I like to think of my paper, my notebook sheets, as having texture. I want the lines to stick like staples punched through to the other side. Their long, skinny forms, plucked up from the page in an effort to rise above. I want the page to feel rough and gritty. Hard and torn through in spaces just empty enough to fill with small rips of imperfection. Lines like ridges would guide my pen in a steady cadence. Trotting through a white desert, my landscape would guide me in the right direction.
Instead my page is one long ice rink. Its smoothness leaves no gaps big enough to see through. The torn spots and crinkled edges are invisible. My paper has flat lined.
My instant reaction is to pump it back to life. Electricity in the shape of a fat black marker needs to run down the center. Cutting up sections of white plains with inked out projections. Just so there’s something. Just so there is a pattern that is slightly out of shape.

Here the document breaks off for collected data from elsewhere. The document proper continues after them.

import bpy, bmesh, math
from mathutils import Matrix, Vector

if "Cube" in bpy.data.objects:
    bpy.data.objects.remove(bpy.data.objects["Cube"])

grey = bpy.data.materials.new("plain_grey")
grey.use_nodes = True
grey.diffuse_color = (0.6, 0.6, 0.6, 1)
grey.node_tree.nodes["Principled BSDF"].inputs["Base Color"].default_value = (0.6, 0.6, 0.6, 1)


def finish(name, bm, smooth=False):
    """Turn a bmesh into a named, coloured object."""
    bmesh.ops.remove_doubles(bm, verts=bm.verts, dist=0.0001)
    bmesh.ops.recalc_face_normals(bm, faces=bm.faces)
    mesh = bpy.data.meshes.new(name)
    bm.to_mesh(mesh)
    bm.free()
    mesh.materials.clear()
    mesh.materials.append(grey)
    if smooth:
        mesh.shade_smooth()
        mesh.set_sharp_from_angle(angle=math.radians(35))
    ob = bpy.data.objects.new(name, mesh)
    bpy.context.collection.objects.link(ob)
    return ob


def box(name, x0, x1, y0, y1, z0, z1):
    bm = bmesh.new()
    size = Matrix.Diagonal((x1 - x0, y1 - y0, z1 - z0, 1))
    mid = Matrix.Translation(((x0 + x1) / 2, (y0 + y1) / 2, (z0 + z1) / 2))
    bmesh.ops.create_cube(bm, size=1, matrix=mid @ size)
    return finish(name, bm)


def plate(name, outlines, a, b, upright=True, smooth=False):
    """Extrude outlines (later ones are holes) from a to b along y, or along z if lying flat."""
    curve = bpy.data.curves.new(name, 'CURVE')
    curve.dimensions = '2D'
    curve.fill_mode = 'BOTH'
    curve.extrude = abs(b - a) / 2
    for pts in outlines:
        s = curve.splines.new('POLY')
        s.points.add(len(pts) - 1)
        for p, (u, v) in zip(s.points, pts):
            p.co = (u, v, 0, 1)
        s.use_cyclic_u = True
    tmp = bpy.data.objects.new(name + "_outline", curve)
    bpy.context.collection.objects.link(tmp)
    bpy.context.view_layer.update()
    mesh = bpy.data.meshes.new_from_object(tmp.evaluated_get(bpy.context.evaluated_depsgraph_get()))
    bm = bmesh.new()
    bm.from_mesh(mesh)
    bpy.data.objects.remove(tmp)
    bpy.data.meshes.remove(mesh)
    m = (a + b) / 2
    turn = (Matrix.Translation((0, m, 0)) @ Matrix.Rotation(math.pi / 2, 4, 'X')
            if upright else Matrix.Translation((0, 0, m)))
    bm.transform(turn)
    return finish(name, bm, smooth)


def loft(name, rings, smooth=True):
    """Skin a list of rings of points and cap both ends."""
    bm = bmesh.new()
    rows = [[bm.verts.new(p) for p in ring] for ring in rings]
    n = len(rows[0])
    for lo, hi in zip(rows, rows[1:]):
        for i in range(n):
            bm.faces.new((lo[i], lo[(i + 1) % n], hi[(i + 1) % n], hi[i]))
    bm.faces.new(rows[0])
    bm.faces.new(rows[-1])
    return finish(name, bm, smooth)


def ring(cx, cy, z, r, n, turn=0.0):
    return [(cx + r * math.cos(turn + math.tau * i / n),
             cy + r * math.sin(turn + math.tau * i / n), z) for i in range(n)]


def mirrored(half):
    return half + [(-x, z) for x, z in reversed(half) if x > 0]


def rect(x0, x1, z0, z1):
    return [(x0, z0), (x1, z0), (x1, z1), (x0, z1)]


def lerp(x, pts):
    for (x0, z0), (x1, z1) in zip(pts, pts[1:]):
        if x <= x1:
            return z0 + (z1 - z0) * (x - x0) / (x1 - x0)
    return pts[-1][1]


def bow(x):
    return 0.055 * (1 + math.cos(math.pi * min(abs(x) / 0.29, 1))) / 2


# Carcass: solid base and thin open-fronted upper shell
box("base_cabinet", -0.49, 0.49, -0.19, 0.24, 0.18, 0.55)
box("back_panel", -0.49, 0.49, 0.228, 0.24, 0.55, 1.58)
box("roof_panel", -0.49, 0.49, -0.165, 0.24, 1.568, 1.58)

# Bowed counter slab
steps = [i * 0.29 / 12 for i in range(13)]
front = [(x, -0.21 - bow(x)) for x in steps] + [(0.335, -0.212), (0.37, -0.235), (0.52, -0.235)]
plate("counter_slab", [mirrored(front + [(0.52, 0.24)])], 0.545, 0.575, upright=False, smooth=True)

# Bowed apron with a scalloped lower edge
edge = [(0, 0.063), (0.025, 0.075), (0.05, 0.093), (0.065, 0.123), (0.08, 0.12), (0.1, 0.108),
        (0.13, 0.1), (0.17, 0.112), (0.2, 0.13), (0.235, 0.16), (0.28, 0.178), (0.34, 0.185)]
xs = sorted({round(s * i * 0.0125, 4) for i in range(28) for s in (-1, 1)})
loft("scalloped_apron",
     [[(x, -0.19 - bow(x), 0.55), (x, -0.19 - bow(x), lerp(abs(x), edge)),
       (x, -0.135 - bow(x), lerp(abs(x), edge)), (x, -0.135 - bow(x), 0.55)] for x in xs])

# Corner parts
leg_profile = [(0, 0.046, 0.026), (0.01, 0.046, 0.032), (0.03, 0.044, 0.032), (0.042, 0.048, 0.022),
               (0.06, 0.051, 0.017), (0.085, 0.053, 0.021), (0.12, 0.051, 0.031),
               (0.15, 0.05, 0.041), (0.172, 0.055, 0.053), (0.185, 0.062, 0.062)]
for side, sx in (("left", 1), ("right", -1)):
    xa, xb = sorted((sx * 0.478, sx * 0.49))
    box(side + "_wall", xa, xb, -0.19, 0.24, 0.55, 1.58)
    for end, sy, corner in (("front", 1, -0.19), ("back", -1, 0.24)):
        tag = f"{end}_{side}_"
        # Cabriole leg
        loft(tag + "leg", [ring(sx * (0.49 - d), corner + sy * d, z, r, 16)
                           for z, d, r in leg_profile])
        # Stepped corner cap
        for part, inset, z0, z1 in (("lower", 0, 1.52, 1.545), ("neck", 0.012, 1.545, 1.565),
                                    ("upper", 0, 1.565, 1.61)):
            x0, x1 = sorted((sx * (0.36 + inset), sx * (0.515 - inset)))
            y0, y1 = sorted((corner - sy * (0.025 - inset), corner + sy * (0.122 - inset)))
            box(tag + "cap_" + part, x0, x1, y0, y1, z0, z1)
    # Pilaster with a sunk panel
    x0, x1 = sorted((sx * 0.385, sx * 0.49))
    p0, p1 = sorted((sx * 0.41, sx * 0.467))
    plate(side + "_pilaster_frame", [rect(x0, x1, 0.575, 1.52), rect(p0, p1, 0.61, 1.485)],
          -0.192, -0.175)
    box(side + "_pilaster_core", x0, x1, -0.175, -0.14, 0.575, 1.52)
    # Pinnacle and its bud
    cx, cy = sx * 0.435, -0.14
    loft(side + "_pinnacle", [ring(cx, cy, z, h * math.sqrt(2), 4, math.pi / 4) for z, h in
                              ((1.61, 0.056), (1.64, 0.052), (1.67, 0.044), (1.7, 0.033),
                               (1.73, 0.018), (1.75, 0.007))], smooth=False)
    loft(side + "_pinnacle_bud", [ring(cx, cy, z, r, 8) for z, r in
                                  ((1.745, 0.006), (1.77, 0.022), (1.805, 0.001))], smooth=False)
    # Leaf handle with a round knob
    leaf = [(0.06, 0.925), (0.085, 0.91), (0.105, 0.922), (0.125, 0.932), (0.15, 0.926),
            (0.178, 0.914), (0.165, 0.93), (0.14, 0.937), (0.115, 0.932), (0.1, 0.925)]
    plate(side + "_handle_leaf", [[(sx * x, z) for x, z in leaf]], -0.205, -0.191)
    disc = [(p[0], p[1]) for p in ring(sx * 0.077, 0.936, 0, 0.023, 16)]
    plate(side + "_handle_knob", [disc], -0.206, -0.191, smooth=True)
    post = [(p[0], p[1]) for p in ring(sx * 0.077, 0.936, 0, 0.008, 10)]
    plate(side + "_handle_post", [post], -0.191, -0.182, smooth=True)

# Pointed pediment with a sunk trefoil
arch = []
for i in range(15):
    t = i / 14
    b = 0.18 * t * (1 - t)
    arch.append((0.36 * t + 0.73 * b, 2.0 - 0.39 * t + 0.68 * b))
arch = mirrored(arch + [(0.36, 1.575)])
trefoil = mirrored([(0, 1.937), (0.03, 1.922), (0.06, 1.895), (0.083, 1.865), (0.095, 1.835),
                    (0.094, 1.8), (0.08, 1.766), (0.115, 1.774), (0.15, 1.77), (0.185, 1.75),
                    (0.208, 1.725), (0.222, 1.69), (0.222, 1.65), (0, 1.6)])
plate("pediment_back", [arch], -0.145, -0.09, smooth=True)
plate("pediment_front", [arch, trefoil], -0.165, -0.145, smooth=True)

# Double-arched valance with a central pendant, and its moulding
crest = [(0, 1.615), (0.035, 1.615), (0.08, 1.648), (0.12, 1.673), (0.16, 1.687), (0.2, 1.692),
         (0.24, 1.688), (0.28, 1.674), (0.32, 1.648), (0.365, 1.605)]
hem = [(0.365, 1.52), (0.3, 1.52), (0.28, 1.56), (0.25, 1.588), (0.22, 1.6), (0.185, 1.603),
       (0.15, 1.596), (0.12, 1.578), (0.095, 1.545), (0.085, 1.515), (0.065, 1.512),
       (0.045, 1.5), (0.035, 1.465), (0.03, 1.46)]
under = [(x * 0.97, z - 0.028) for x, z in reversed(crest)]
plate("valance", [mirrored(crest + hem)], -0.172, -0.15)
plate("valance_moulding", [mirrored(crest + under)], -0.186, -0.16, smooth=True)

I will not get a rise from my paper. Instead, I will continue to run my fingernail across the surface. I wait for the bite of a smooth edge sharpened.